11 years have passed since the start of the Syrian Conflict, and Turkey’s approach to the conflict and its interests have evolved. With elections set for June, 2023 on the horizon, Turkey’s political leaders, both in government and opposition, have refocused their approach to Syria based on the goals of destroying the Autonomous Administration and creating a so-called safe zone to return Turkey’s more than 3.6 million Syrian refugees.
In line with these goals, the Turkish rhetoric surrounding the status of Assad and the government in Damascus has evolved as well. Turkish Foreign Minister Mevlut Cavusoglu recently announced that he briefly met and spoke with Syria’s Foreign Minister and Turkish President Recep Tayyip Erdogan stated that Turkey does not seek the removal of Assad. Foreign Minister Cavusoglu further called for “reconciliation” between the Turkish-backed opposition and the Assad Regime. The Turkish opposition, in particular the Republican People’s Party, has long called for even more overt relations with the Damascus government, in order to quickly and decisively address the refugee and AANES issues.

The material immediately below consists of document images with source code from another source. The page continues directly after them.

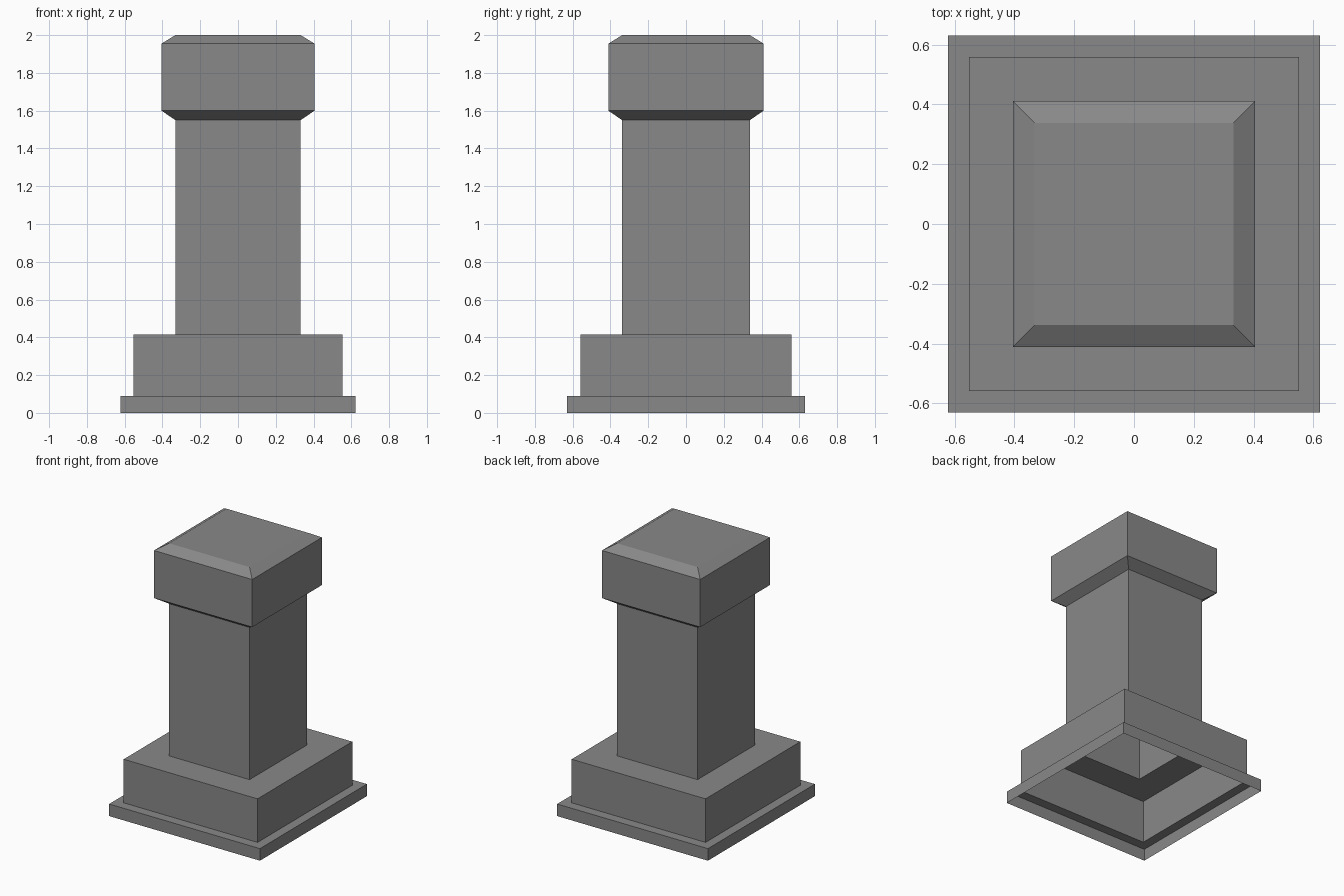
import bpy
import bmesh

cube = bpy.data.objects.get("Cube")
if cube:
    bpy.data.objects.remove(cube, do_unlink=True)

# Plain grey stone
stone = bpy.data.materials.new("grey_stone")
stone.use_nodes = True
grey = (0.25, 0.25, 0.25, 1)
stone.diffuse_color = grey
stone.node_tree.nodes["Principled BSDF"].inputs["Base Color"].default_value = grey

CORNERS = ((-1, -1), (1, -1), (1, 1), (-1, 1))


def square_shell(name, rings, closed_top=False):
    """Hollow shell through rectangles given as (half width, half depth, height)."""
    bm = bmesh.new()
    loops = [[bm.verts.new((sx * w, sy * d, z)) for sx, sy in CORNERS]
             for w, d, z in rings]
    for low, high in zip(loops, loops[1:]):
        for i in range(4):
            j = (i + 1) % 4
            bm.faces.new((low[i], low[j], high[j], high[i]))
    if closed_top:
        bm.faces.new(loops[-1])
    mesh = bpy.data.meshes.new(name)
    bm.to_mesh(mesh)
    bm.free()
    mesh.materials.append(stone)
    obj = bpy.data.objects.new(name, mesh)
    bpy.context.collection.objects.link(obj)
    return obj


# Half sizes of each section
foot = (0.622, 0.63)
block = (0.552, 0.558)
shaft = (0.332, 0.338)
head = (0.405, 0.411)

# Open-bottomed foot slab with its ledge
square_shell("foot_slab", [(*foot, 0), (*foot, 0.09), (*block, 0.09)])

# Base block with the shoulder around the shaft
square_shell("base_block", [(*block, 0.09), (*block, 0.415), (*shaft, 0.415)])

# Square shaft
square_shell("shaft", [(*shaft, 0.415), (*shaft, 1.55)])

# Bevelled cap
square_shell("cap", [(*shaft, 1.55), (*head, 1.6), (*head, 1.955), (*shaft, 2)],
             closed_top=True)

There have long been intelligence contacts between the Turkish and Syrian intelligence agencies, and the Turkish focus in Syria changed to destroying the AANES project as well. However, the rhetoric about “reconciliation” is unprecedented, and shows the Turkish State’s concerns regarding its own domestic issues and how these have refocused its priorities in Syria based on electoral concerns of Turkey’s most prominent political parties. Despite these recent statements, Turkey’s military occupation of large swathes of Syrian territory remains a source of contention and instability in relations between Turkey and the Syrian government, as well as the Autonomous Administration of North and East Syria.